__YOUR INSTRUCTIONS__
Please reproduce each line of the data below exactly as shown.
------------------------------------
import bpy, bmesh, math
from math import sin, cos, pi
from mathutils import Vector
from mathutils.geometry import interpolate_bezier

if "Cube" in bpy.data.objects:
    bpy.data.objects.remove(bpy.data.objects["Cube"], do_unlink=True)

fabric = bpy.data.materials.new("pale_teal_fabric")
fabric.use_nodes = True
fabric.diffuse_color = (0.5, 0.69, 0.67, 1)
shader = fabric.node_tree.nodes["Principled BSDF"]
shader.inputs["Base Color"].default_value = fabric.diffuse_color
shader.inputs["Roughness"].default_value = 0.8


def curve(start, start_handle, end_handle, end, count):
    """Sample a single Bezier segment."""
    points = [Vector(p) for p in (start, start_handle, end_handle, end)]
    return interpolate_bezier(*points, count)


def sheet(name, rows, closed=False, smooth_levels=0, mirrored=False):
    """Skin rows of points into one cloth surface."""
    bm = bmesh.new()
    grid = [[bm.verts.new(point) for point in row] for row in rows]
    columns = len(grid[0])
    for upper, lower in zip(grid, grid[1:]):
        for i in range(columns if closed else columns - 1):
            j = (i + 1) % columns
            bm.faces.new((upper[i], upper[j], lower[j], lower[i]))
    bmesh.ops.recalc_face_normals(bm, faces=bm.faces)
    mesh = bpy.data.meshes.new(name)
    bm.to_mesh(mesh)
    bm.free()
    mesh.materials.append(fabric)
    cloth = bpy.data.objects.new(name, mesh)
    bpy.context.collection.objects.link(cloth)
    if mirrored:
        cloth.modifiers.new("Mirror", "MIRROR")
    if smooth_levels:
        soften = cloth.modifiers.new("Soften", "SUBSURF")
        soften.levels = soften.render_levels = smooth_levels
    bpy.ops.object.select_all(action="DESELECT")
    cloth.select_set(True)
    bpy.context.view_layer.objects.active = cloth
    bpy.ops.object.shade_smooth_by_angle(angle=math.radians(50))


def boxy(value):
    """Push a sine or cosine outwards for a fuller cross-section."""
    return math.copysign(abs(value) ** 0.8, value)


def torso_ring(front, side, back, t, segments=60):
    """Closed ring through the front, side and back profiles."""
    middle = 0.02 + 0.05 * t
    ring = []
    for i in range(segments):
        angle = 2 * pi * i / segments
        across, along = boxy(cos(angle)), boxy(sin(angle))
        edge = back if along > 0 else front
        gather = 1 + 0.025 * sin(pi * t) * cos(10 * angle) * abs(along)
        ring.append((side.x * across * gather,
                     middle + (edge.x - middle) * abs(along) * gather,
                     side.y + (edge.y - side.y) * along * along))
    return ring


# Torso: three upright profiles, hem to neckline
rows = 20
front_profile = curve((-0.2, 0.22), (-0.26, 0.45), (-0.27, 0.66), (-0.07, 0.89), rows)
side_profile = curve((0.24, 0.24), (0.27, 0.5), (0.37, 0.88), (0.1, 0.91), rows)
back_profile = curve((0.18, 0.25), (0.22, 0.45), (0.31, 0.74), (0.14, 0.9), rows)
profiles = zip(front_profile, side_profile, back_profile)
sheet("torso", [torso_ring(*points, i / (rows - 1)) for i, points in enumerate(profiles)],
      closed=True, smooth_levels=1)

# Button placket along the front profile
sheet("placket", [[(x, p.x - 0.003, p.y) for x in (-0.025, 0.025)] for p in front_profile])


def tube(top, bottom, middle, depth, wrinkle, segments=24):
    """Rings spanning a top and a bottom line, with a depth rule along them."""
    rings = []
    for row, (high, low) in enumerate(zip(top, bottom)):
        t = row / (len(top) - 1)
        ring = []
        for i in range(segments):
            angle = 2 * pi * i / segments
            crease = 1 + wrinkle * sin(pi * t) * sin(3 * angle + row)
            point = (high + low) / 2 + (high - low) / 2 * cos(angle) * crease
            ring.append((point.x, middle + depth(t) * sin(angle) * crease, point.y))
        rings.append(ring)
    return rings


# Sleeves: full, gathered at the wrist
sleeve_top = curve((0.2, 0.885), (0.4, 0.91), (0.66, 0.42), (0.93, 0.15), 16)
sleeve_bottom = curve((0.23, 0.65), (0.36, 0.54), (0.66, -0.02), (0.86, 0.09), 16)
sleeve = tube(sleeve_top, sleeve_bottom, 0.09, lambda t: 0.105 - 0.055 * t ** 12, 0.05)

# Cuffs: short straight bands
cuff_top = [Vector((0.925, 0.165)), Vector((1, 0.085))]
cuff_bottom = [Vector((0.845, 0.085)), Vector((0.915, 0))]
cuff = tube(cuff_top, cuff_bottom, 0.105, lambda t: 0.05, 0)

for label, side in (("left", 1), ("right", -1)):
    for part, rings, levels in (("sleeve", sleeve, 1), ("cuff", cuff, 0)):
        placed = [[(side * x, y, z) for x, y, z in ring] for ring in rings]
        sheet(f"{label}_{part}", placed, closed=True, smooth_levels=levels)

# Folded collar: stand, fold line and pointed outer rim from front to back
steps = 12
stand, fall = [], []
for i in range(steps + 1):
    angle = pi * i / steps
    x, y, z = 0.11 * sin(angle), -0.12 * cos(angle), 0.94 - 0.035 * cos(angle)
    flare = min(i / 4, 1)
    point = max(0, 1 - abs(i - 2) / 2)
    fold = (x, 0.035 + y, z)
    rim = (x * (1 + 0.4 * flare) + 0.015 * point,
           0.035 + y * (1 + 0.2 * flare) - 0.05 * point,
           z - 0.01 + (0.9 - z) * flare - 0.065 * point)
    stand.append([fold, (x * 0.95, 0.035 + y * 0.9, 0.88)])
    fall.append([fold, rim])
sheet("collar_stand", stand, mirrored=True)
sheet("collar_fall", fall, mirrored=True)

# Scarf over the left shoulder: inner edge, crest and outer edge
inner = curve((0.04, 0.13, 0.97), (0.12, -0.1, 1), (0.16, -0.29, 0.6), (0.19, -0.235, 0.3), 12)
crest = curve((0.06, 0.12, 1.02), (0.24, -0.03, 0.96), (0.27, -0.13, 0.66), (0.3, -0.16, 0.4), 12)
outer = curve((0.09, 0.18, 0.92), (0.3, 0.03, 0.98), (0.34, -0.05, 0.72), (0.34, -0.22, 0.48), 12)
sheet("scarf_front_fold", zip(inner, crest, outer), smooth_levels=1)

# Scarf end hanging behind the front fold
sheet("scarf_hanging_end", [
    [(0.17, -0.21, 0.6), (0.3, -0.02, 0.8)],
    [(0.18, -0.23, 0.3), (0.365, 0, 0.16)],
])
------------------------------------
__ANSWER BOX__
import bpy, bmesh, math
from math import sin, cos, pi
from mathutils import Vector
from mathutils.geometry import interpolate_bezier

if "Cube" in bpy.data.objects:
    bpy.data.objects.remove(bpy.data.objects["Cube"], do_unlink=True)

fabric = bpy.data.materials.new("pale_teal_fabric")
fabric.use_nodes = True
fabric.diffuse_color = (0.5, 0.69, 0.67, 1)
shader = fabric.node_tree.nodes["Principled BSDF"]
shader.inputs["Base Color"].default_value = fabric.diffuse_color
shader.inputs["Roughness"].default_value = 0.8


def curve(start, start_handle, end_handle, end, count):
    """Sample a single Bezier segment."""
    points = [Vector(p) for p in (start, start_handle, end_handle, end)]
    return interpolate_bezier(*points, count)


def sheet(name, rows, closed=False, smooth_levels=0, mirrored=False):
    """Skin rows of points into one cloth surface."""
    bm = bmesh.new()
    grid = [[bm.verts.new(point) for point in row] for row in rows]
    columns = len(grid[0])
    for upper, lower in zip(grid, grid[1:]):
        for i in range(columns if closed else columns - 1):
            j = (i + 1) % columns
            bm.faces.new((upper[i], upper[j], lower[j], lower[i]))
    bmesh.ops.recalc_face_normals(bm, faces=bm.faces)
    mesh = bpy.data.meshes.new(name)
    bm.to_mesh(mesh)
    bm.free()
    mesh.materials.append(fabric)
    cloth = bpy.data.objects.new(name, mesh)
    bpy.context.collection.objects.link(cloth)
    if mirrored:
        cloth.modifiers.new("Mirror", "MIRROR")
    if smooth_levels:
        soften = cloth.modifiers.new("Soften", "SUBSURF")
        soften.levels = soften.render_levels = smooth_levels
    bpy.ops.object.select_all(action="DESELECT")
    cloth.select_set(True)
    bpy.context.view_layer.objects.active = cloth
    bpy.ops.object.shade_smooth_by_angle(angle=math.radians(50))


def boxy(value):
    """Push a sine or cosine outwards for a fuller cross-section."""
    return math.copysign(abs(value) ** 0.8, value)


def torso_ring(front, side, back, t, segments=60):
    """Closed ring through the front, side and back profiles."""
    middle = 0.02 + 0.05 * t
    ring = []
    for i in range(segments):
        angle = 2 * pi * i / segments
        across, along = boxy(cos(angle)), boxy(sin(angle))
        edge = back if along > 0 else front
        gather = 1 + 0.025 * sin(pi * t) * cos(10 * angle) * abs(along)
        ring.append((side.x * across * gather,
                     middle + (edge.x - middle) * abs(along) * gather,
                     side.y + (edge.y - side.y) * along * along))
    return ring


# Torso: three upright profiles, hem to neckline
rows = 20
front_profile = curve((-0.2, 0.22), (-0.26, 0.45), (-0.27, 0.66), (-0.07, 0.89), rows)
side_profile = curve((0.24, 0.24), (0.27, 0.5), (0.37, 0.88), (0.1, 0.91), rows)
back_profile = curve((0.18, 0.25), (0.22, 0.45), (0.31, 0.74), (0.14, 0.9), rows)
profiles = zip(front_profile, side_profile, back_profile)
sheet("torso", [torso_ring(*points, i / (rows - 1)) for i, points in enumerate(profiles)],
      closed=True, smooth_levels=1)

# Button placket along the front profile
sheet("placket", [[(x, p.x - 0.003, p.y) for x in (-0.025, 0.025)] for p in front_profile])


def tube(top, bottom, middle, depth, wrinkle, segments=24):
    """Rings spanning a top and a bottom line, with a depth rule along them."""
    rings = []
    for row, (high, low) in enumerate(zip(top, bottom)):
        t = row / (len(top) - 1)
        ring = []
        for i in range(segments):
            angle = 2 * pi * i / segments
            crease = 1 + wrinkle * sin(pi * t) * sin(3 * angle + row)
            point = (high + low) / 2 + (high - low) / 2 * cos(angle) * crease
            ring.append((point.x, middle + depth(t) * sin(angle) * crease, point.y))
        rings.append(ring)
    return rings


# Sleeves: full, gathered at the wrist
sleeve_top = curve((0.2, 0.885), (0.4, 0.91), (0.66, 0.42), (0.93, 0.15), 16)
sleeve_bottom = curve((0.23, 0.65), (0.36, 0.54), (0.66, -0.02), (0.86, 0.09), 16)
sleeve = tube(sleeve_top, sleeve_bottom, 0.09, lambda t: 0.105 - 0.055 * t ** 12, 0.05)

# Cuffs: short straight bands
cuff_top = [Vector((0.925, 0.165)), Vector((1, 0.085))]
cuff_bottom = [Vector((0.845, 0.085)), Vector((0.915, 0))]
cuff = tube(cuff_top, cuff_bottom, 0.105, lambda t: 0.05, 0)

for label, side in (("left", 1), ("right", -1)):
    for part, rings, levels in (("sleeve", sleeve, 1), ("cuff", cuff, 0)):
        placed = [[(side * x, y, z) for x, y, z in ring] for ring in rings]
        sheet(f"{label}_{part}", placed, closed=True, smooth_levels=levels)

# Folded collar: stand, fold line and pointed outer rim from front to back
steps = 12
stand, fall = [], []
for i in range(steps + 1):
    angle = pi * i / steps
    x, y, z = 0.11 * sin(angle), -0.12 * cos(angle), 0.94 - 0.035 * cos(angle)
    flare = min(i / 4, 1)
    point = max(0, 1 - abs(i - 2) / 2)
    fold = (x, 0.035 + y, z)
    rim = (x * (1 + 0.4 * flare) + 0.015 * point,
           0.035 + y * (1 + 0.2 * flare) - 0.05 * point,
           z - 0.01 + (0.9 - z) * flare - 0.065 * point)
    stand.append([fold, (x * 0.95, 0.035 + y * 0.9, 0.88)])
    fall.append([fold, rim])
sheet("collar_stand", stand, mirrored=True)
sheet("collar_fall", fall, mirrored=True)

# Scarf over the left shoulder: inner edge, crest and outer edge
inner = curve((0.04, 0.13, 0.97), (0.12, -0.1, 1), (0.16, -0.29, 0.6), (0.19, -0.235, 0.3), 12)
crest = curve((0.06, 0.12, 1.02), (0.24, -0.03, 0.96), (0.27, -0.13, 0.66), (0.3, -0.16, 0.4), 12)
outer = curve((0.09, 0.18, 0.92), (0.3, 0.03, 0.98), (0.34, -0.05, 0.72), (0.34, -0.22, 0.48), 12)
sheet("scarf_front_fold", zip(inner, crest, outer), smooth_levels=1)

# Scarf end hanging behind the front fold
sheet("scarf_hanging_end", [
    [(0.17, -0.21, 0.6), (0.3, -0.02, 0.8)],
    [(0.18, -0.23, 0.3), (0.365, 0, 0.16)],
])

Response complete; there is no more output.